A comparison of hemiarthroplasty with total hip replacement for displaced intracapsular fracture of the femoral neck: a randomised controlled multicentre trial in patients aged 70 years and over

J Bone Joint Surg Br. 2010 Oct;92(10):1422-8. doi: 10.1302/0301-620X.92B10.24899.


The aim of this study was to analyse the functional outcome after a displaced intracapsular fracture of the femoral neck in active patients aged over 70 years without osteoarthritis or rheumatoid arthritis of the hip, randomised to receive either a hemiarthroplasty or a total hip replacement (THR). We studied 252 patients of whom 47 (19%) were men, with a mean age of 81.1 years (70.2 to 95.6). They were randomly allocated to be treated with either a cemented hemiarthroplasty (137 patients) or cemented THR (115 patients). At one- and five-year follow-up no differences were observed in the modified Harris hip score, revision rate of the prosthesis, local and general complications, or mortality.

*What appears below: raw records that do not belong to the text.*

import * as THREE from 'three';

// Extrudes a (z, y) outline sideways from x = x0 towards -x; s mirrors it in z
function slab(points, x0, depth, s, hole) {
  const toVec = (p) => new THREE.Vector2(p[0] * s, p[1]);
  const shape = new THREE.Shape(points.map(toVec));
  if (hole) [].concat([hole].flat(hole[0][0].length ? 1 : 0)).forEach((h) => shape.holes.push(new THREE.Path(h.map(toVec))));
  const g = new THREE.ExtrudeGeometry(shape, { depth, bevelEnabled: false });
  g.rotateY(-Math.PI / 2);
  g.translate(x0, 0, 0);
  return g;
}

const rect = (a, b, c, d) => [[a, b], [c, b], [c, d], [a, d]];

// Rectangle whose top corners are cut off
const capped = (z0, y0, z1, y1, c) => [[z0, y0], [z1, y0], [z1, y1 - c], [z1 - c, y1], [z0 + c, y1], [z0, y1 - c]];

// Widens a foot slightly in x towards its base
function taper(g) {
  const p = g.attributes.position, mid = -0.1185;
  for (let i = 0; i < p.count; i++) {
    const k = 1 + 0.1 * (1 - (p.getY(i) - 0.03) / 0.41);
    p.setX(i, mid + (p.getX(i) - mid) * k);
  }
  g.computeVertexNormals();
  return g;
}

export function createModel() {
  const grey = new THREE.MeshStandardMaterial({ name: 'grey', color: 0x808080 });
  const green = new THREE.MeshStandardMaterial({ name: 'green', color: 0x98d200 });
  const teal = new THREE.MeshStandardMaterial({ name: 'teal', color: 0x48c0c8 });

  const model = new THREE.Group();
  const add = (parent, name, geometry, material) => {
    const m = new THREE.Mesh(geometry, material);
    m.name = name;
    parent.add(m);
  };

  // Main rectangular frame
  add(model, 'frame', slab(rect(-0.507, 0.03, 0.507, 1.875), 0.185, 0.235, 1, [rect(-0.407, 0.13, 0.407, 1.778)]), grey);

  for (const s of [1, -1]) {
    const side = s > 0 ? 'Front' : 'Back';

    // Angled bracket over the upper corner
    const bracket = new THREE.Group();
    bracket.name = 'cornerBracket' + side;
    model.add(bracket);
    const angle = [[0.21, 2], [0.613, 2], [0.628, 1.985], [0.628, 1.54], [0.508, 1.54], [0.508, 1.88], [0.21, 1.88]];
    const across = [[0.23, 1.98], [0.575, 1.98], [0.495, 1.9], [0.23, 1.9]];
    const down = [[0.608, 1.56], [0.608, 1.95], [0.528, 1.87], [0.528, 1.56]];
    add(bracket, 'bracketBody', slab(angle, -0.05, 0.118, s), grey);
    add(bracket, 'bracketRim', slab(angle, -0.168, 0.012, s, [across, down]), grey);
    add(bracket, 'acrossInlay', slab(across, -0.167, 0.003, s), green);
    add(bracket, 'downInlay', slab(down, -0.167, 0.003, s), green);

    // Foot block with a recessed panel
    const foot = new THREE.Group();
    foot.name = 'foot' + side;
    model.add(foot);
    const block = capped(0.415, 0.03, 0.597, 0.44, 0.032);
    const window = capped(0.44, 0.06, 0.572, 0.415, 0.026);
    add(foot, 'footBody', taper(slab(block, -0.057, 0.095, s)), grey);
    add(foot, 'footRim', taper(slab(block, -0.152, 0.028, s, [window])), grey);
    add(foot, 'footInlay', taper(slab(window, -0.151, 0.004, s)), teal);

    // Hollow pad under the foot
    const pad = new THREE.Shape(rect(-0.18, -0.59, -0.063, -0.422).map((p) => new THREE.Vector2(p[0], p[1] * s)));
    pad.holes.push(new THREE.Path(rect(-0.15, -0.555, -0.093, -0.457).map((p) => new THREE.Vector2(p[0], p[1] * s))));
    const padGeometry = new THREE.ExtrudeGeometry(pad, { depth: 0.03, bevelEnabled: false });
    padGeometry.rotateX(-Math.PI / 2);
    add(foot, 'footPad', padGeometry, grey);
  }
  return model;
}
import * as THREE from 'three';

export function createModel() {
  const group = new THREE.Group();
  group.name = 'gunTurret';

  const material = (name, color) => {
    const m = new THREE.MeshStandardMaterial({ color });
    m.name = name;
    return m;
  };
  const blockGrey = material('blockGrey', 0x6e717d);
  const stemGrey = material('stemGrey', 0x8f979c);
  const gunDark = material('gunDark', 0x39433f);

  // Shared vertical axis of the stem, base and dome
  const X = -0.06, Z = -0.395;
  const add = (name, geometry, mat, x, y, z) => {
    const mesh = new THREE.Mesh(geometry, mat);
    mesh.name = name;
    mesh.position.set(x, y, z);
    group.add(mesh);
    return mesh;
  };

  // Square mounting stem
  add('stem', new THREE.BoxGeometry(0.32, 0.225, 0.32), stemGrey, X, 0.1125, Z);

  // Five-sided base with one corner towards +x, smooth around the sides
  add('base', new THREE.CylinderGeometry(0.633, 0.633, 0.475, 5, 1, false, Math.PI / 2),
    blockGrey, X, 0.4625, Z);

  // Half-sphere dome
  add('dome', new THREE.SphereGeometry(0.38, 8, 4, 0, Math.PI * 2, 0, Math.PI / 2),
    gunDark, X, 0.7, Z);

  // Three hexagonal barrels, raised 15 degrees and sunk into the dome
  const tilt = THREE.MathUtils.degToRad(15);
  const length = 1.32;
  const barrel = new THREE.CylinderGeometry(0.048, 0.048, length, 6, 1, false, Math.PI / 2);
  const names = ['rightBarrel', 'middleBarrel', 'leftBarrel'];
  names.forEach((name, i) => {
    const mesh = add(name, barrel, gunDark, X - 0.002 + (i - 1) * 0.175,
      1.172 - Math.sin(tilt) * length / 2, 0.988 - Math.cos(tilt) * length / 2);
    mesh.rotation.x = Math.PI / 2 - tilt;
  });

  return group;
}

The intra-operative blood loss was lower in the hemiarthroplasty group (7% > 500 ml), THR group (26% > 500 ml) and the duration of surgery was longer in the THR group (28% > 1.5 hours versus 12% > 1.5 hours). There were no dislocations of any bipolar hemiarthroplasty than in the eight dislocations of a THR during follow-up. Because of a higher intra-operative blood loss (p < 0.001), an increased duration of the operation (p < 0.001) and a higher number of early and late dislocations (p = 0.002), we do not recommend THR as the treatment of choice in patients aged ≥ 70 years with a fracture of the femoral neck in the absence of advanced radiological osteoarthritis or rheumatoid arthritis of the hip.

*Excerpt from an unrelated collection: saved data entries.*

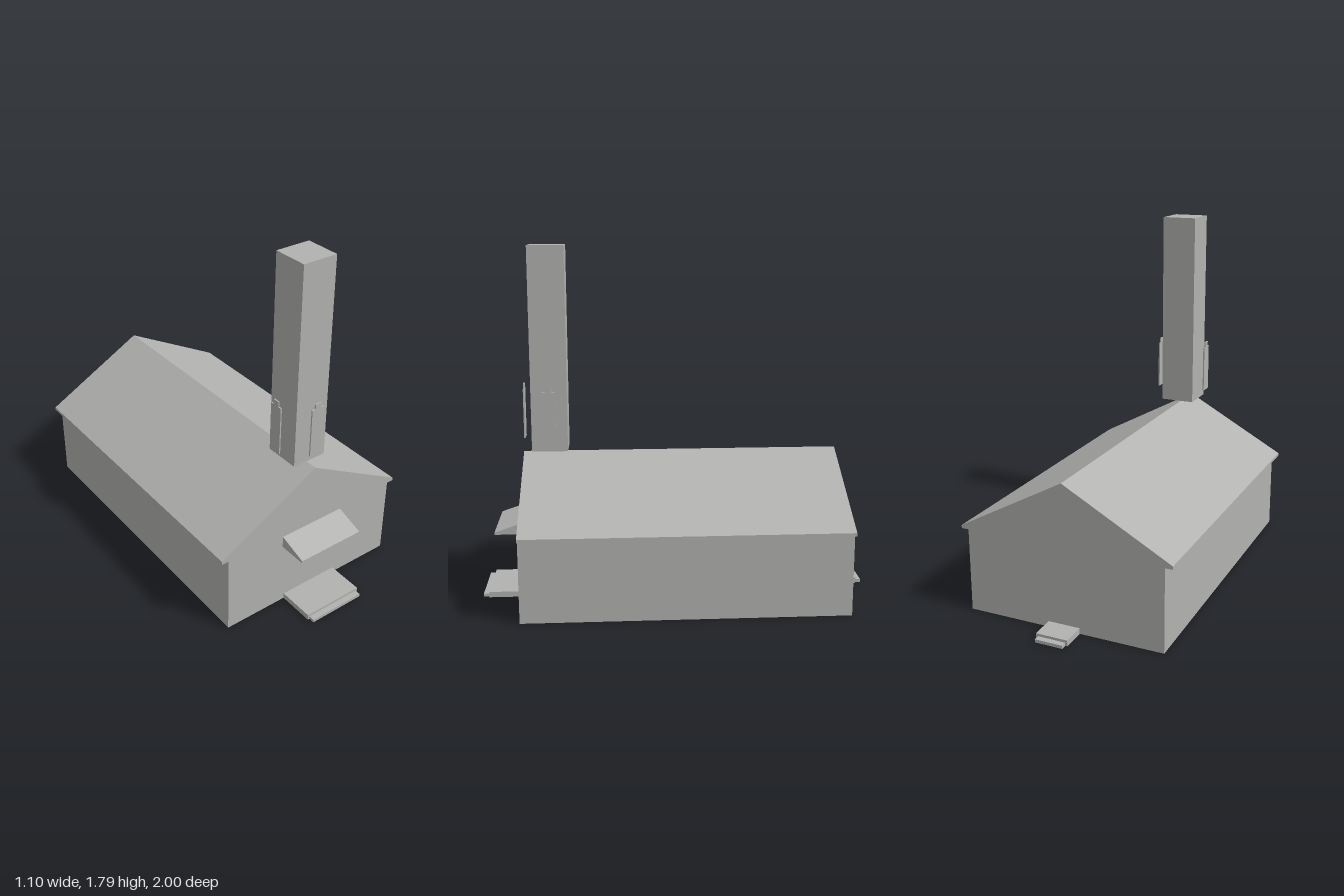
import * as THREE from 'three';

const stone = new THREE.MeshStandardMaterial({ color: 0xb2b2b0, side: THREE.DoubleSide });
stone.name = 'grey stone';

const FRONT = 0.783, BACK = -0.848;

function add(parent, name, geometry, x = 0, y = 0, z = 0) {
  const mesh = new THREE.Mesh(geometry, stone);
  mesh.name = name;
  mesh.position.set(x, y, z);
  parent.add(mesh);
  return mesh;
}

// Open sheet: a profile running counterclockwise, swept from z0 to z1
function sweep(points, z0, z1) {
  const pos = [];
  for (let i = 0; i < points.length - 1; i++) {
    const [ax, ay] = points[i], [bx, by] = points[i + 1];
    pos.push(ax, ay, z0, bx, by, z0, bx, by, z1);
    pos.push(ax, ay, z0, bx, by, z1, ax, ay, z1);
  }
  const g = new THREE.BufferGeometry();
  g.setAttribute('position', new THREE.Float32BufferAttribute(pos, 3));
  g.computeVertexNormals();
  return g;
}

// Flat end wall, optionally cut at the bottom or pierced where a part joins on
function endWall(points, notch, opening) {
  const outline = points.map(([x, y]) => new THREE.Vector2(x, y));
  if (notch) {
    const [w, h] = notch;
    outline.push(new THREE.Vector2(-w, 0), new THREE.Vector2(-w, h),
      new THREE.Vector2(w, h), new THREE.Vector2(w, 0));
  }
  const shape = new THREE.Shape(outline);
  if (opening) {
    const [w, y0, y1] = opening;
    shape.holes.push(new THREE.Path([[-w, y0], [-w, y1], [w, y1], [w, y0]]
      .map(([x, y]) => new THREE.Vector2(x, y))));
  }
  return new THREE.ShapeGeometry(shape);
}

const tread = (w, h) => [[w, 0], [w, h], [-w, h], [-w, 0]];

// Two stacked steps reaching out from a wall at local z = 0, open underneath
function steps(name, upper, lower, upperEnd, lowerEnd) {
  const group = new THREE.Group();
  group.name = name;
  add(group, 'upperStep', sweep(tread(...upper), 0, upperEnd));
  add(group, 'upperStepRiser', endWall(tread(...upper), lower), 0, 0, upperEnd);
  add(group, 'lowerStep', sweep(tread(...lower), upperEnd, lowerEnd));
  add(group, 'lowerStepRiser', endWall(tread(...lower)), 0, 0, lowerEnd);
  return group;
}

// Thin upright plate with a small block on top
function towerPlate(name) {
  const group = new THREE.Group();
  group.name = name;
  add(group, 'plateBody', new THREE.BoxGeometry(0.07, 0.253, 0.007), 0, 0.1265, 0);
  add(group, 'plateCap', new THREE.BoxGeometry(0.034, 0.027, 0.007), 0, 0.2665, 0);
  return group;
}

export function createModel() {
  const model = new THREE.Group();
  model.name = 'hall';

  // Hall: hollow shell of side walls, eaves and gabled roof
  const profile = [[0.51, 0], [0.51, 0.422], [0.548, 0.422], [0.548, 0.438], [0, 0.738],
    [-0.548, 0.438], [-0.548, 0.422], [-0.51, 0.422], [-0.51, 0]];
  add(model, 'sideWalls', sweep(profile.slice(0, 2), BACK, FRONT));
  add(model, 'sideWalls', sweep(profile.slice(-2), BACK, FRONT));
  add(model, 'roof', sweep(profile.slice(1, -1), BACK, FRONT));

  // Gable walls, open where steps and canopy join
  const frontUpper = [0.163, 0.029], backUpper = [0.082, 0.029];
  add(model, 'frontWall', endWall(profile, frontUpper, [0.184, 0.345, 0.406]), 0, 0, FRONT);
  add(model, 'backWall', endWall(profile, backUpper), 0, 0, BACK).rotation.y = Math.PI;

  // Steps
  const frontSteps = steps('frontSteps', frontUpper, [0.153, 0.016], 0.187, 0.217);
  frontSteps.position.z = FRONT;
  const backSteps = steps('backSteps', backUpper, [0.071, 0.016], 0.122, 0.152);
  backSteps.position.z = BACK;
  backSteps.rotation.y = Math.PI;
  model.add(frontSteps, backSteps);

  // Sloping canopy over the entrance, open towards the hall
  const canopy = new THREE.Group();
  canopy.name = 'canopy';
  const side = [[0, 0.345], [0.146, 0.345], [0.146, 0.357], [0, 0.406]];
  const top = add(canopy, 'canopySheet', sweep(side, -0.184, 0.184));
  top.rotation.y = -Math.PI / 2;
  for (const s of [-1, 1]) {
    const end = add(canopy, 'canopyEnd', endWall(side), s * 0.184, 0, 0);
    end.rotation.y = -Math.PI / 2;
  }
  canopy.position.z = FRONT;
  model.add(canopy);

  // Tower above the ridge
  const tz = 0.643;
  add(model, 'tower', new THREE.BoxGeometry(0.185, 1.039, 0.183), 0, 1.2745, tz);

  // Plates standing off three sides of the tower
  [['rightPlate', -1], ['frontPlate', 0], ['leftPlate', 1]].forEach(([name, s]) => {
    const plate = towerPlate(name);
    plate.rotation.y = s * Math.PI / 2;
    plate.position.set(s * 0.137, 0.815, s ? tz : 0.774);
    model.add(plate);
  });

  return model;
}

Publication types

  • Comparative Study
  • Multicenter Study
  • Randomized Controlled Trial

MeSH terms

  • Aged
  • Aged, 80 and over
  • Arthroplasty, Replacement, Hip / adverse effects
  • Arthroplasty, Replacement, Hip / methods*
  • Blood Loss, Surgical
  • Female
  • Femoral Neck Fractures / surgery*
  • Follow-Up Studies
  • Humans
  • Intraoperative Period
  • Male
  • Reoperation
  • Treatment Outcome